** Opening RECORDS FOR THE EXERCISE block **

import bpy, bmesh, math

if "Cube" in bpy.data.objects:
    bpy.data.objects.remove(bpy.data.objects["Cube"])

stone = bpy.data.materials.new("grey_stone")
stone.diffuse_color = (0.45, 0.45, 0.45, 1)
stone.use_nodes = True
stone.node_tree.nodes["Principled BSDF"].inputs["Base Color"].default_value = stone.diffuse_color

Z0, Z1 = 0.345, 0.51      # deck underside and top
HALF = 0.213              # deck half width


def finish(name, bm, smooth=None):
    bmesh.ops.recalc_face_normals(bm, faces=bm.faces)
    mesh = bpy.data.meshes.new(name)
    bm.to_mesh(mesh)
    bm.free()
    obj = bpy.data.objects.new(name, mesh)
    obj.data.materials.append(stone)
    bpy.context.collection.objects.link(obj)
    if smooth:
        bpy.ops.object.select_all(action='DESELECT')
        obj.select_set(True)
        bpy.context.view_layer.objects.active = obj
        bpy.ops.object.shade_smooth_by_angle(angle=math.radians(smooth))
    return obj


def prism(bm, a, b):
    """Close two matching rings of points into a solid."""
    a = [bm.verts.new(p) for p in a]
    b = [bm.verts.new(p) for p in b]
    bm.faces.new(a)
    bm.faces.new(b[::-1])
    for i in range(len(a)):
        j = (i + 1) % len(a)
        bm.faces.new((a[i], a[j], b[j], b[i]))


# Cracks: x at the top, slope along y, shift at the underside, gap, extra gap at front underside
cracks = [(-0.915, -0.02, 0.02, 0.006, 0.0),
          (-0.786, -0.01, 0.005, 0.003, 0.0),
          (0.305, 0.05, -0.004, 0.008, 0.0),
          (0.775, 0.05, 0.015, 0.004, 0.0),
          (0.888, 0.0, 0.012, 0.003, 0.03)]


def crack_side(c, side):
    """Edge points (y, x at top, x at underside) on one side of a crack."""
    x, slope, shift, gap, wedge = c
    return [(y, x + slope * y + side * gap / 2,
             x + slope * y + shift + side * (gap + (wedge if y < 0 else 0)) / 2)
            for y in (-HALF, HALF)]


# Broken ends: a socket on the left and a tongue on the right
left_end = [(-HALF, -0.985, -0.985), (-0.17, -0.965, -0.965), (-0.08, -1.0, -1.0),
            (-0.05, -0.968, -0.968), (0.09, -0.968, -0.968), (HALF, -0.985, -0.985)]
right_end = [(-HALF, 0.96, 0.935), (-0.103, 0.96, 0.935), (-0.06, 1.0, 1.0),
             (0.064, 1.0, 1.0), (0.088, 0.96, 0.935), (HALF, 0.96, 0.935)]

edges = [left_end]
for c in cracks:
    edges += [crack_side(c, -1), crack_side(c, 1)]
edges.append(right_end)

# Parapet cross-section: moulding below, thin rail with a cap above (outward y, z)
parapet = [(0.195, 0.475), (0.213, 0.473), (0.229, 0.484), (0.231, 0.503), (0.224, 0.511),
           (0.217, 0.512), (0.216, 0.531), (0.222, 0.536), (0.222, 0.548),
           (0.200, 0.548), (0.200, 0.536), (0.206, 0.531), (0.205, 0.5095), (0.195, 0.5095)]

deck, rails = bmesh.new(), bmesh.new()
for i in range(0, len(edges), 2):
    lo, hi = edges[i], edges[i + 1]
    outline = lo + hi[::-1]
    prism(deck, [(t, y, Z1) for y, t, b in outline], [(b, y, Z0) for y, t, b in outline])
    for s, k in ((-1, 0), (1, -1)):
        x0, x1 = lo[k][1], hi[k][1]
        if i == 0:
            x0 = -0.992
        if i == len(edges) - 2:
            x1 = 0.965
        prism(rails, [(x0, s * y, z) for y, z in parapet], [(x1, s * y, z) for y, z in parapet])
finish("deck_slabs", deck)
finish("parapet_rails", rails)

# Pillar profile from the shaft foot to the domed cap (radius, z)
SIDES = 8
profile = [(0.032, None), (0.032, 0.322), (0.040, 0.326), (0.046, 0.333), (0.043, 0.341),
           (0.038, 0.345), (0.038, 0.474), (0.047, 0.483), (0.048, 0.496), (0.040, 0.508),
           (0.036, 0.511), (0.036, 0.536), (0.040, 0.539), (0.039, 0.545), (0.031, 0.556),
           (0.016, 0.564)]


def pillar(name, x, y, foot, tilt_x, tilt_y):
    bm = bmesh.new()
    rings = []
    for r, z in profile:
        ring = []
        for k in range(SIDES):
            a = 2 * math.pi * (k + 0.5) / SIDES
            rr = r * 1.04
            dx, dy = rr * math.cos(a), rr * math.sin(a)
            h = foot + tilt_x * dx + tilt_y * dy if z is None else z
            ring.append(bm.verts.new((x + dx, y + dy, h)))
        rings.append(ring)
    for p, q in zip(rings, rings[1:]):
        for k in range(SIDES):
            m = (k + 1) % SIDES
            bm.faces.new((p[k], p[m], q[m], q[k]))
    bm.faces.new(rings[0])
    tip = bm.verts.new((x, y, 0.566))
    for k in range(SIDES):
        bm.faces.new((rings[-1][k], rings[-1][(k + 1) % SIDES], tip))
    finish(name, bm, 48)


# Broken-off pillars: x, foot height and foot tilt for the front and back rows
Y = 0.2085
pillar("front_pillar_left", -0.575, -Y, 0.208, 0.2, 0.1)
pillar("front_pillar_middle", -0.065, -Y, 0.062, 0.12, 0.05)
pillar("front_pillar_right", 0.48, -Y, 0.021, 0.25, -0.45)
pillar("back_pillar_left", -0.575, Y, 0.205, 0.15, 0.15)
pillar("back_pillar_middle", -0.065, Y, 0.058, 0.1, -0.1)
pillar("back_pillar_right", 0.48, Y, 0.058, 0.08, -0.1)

** Closing RECORDS FOR THE EXERCISE block **

- TASK OBJECTIVE: The entries need to be set down again in full, with no word changed.

- EXPECTED ANSWER:
import bpy, bmesh, math

if "Cube" in bpy.data.objects:
    bpy.data.objects.remove(bpy.data.objects["Cube"])

stone = bpy.data.materials.new("grey_stone")
stone.diffuse_color = (0.45, 0.45, 0.45, 1)
stone.use_nodes = True
stone.node_tree.nodes["Principled BSDF"].inputs["Base Color"].default_value = stone.diffuse_color

Z0, Z1 = 0.345, 0.51      # deck underside and top
HALF = 0.213              # deck half width


def finish(name, bm, smooth=None):
    bmesh.ops.recalc_face_normals(bm, faces=bm.faces)
    mesh = bpy.data.meshes.new(name)
    bm.to_mesh(mesh)
    bm.free()
    obj = bpy.data.objects.new(name, mesh)
    obj.data.materials.append(stone)
    bpy.context.collection.objects.link(obj)
    if smooth:
        bpy.ops.object.select_all(action='DESELECT')
        obj.select_set(True)
        bpy.context.view_layer.objects.active = obj
        bpy.ops.object.shade_smooth_by_angle(angle=math.radians(smooth))
    return obj


def prism(bm, a, b):
    """Close two matching rings of points into a solid."""
    a = [bm.verts.new(p) for p in a]
    b = [bm.verts.new(p) for p in b]
    bm.faces.new(a)
    bm.faces.new(b[::-1])
    for i in range(len(a)):
        j = (i + 1) % len(a)
        bm.faces.new((a[i], a[j], b[j], b[i]))


# Cracks: x at the top, slope along y, shift at the underside, gap, extra gap at front underside
cracks = [(-0.915, -0.02, 0.02, 0.006, 0.0),
          (-0.786, -0.01, 0.005, 0.003, 0.0),
          (0.305, 0.05, -0.004, 0.008, 0.0),
          (0.775, 0.05, 0.015, 0.004, 0.0),
          (0.888, 0.0, 0.012, 0.003, 0.03)]


def crack_side(c, side):
    """Edge points (y, x at top, x at underside) on one side of a crack."""
    x, slope, shift, gap, wedge = c
    return [(y, x + slope * y + side * gap / 2,
             x + slope * y + shift + side * (gap + (wedge if y < 0 else 0)) / 2)
            for y in (-HALF, HALF)]


# Broken ends: a socket on the left and a tongue on the right
left_end = [(-HALF, -0.985, -0.985), (-0.17, -0.965, -0.965), (-0.08, -1.0, -1.0),
            (-0.05, -0.968, -0.968), (0.09, -0.968, -0.968), (HALF, -0.985, -0.985)]
right_end = [(-HALF, 0.96, 0.935), (-0.103, 0.96, 0.935), (-0.06, 1.0, 1.0),
             (0.064, 1.0, 1.0), (0.088, 0.96, 0.935), (HALF, 0.96, 0.935)]

edges = [left_end]
for c in cracks:
    edges += [crack_side(c, -1), crack_side(c, 1)]
edges.append(right_end)

# Parapet cross-section: moulding below, thin rail with a cap above (outward y, z)
parapet = [(0.195, 0.475), (0.213, 0.473), (0.229, 0.484), (0.231, 0.503), (0.224, 0.511),
           (0.217, 0.512), (0.216, 0.531), (0.222, 0.536), (0.222, 0.548),
           (0.200, 0.548), (0.200, 0.536), (0.206, 0.531), (0.205, 0.5095), (0.195, 0.5095)]

deck, rails = bmesh.new(), bmesh.new()
for i in range(0, len(edges), 2):
    lo, hi = edges[i], edges[i + 1]
    outline = lo + hi[::-1]
    prism(deck, [(t, y, Z1) for y, t, b in outline], [(b, y, Z0) for y, t, b in outline])
    for s, k in ((-1, 0), (1, -1)):
        x0, x1 = lo[k][1], hi[k][1]
        if i == 0:
            x0 = -0.992
        if i == len(edges) - 2:
            x1 = 0.965
        prism(rails, [(x0, s * y, z) for y, z in parapet], [(x1, s * y, z) for y, z in parapet])
finish("deck_slabs", deck)
finish("parapet_rails", rails)

# Pillar profile from the shaft foot to the domed cap (radius, z)
SIDES = 8
profile = [(0.032, None), (0.032, 0.322), (0.040, 0.326), (0.046, 0.333), (0.043, 0.341),
           (0.038, 0.345), (0.038, 0.474), (0.047, 0.483), (0.048, 0.496), (0.040, 0.508),
           (0.036, 0.511), (0.036, 0.536), (0.040, 0.539), (0.039, 0.545), (0.031, 0.556),
           (0.016, 0.564)]


def pillar(name, x, y, foot, tilt_x, tilt_y):
    bm = bmesh.new()
    rings = []
    for r, z in profile:
        ring = []
        for k in range(SIDES):
            a = 2 * math.pi * (k + 0.5) / SIDES
            rr = r * 1.04
            dx, dy = rr * math.cos(a), rr * math.sin(a)
            h = foot + tilt_x * dx + tilt_y * dy if z is None else z
            ring.append(bm.verts.new((x + dx, y + dy, h)))
        rings.append(ring)
    for p, q in zip(rings, rings[1:]):
        for k in range(SIDES):
            m = (k + 1) % SIDES
            bm.faces.new((p[k], p[m], q[m], q[k]))
    bm.faces.new(rings[0])
    tip = bm.verts.new((x, y, 0.566))
    for k in range(SIDES):
        bm.faces.new((rings[-1][k], rings[-1][(k + 1) % SIDES], tip))
    finish(name, bm, 48)


# Broken-off pillars: x, foot height and foot tilt for the front and back rows
Y = 0.2085
pillar("front_pillar_left", -0.575, -Y, 0.208, 0.2, 0.1)
pillar("front_pillar_middle", -0.065, -Y, 0.062, 0.12, 0.05)
pillar("front_pillar_right", 0.48, -Y, 0.021, 0.25, -0.45)
pillar("back_pillar_left", -0.575, Y, 0.205, 0.15, 0.15)
pillar("back_pillar_middle", -0.065, Y, 0.058, 0.1, -0.1)
pillar("back_pillar_right", 0.48, Y, 0.058, 0.08, -0.1)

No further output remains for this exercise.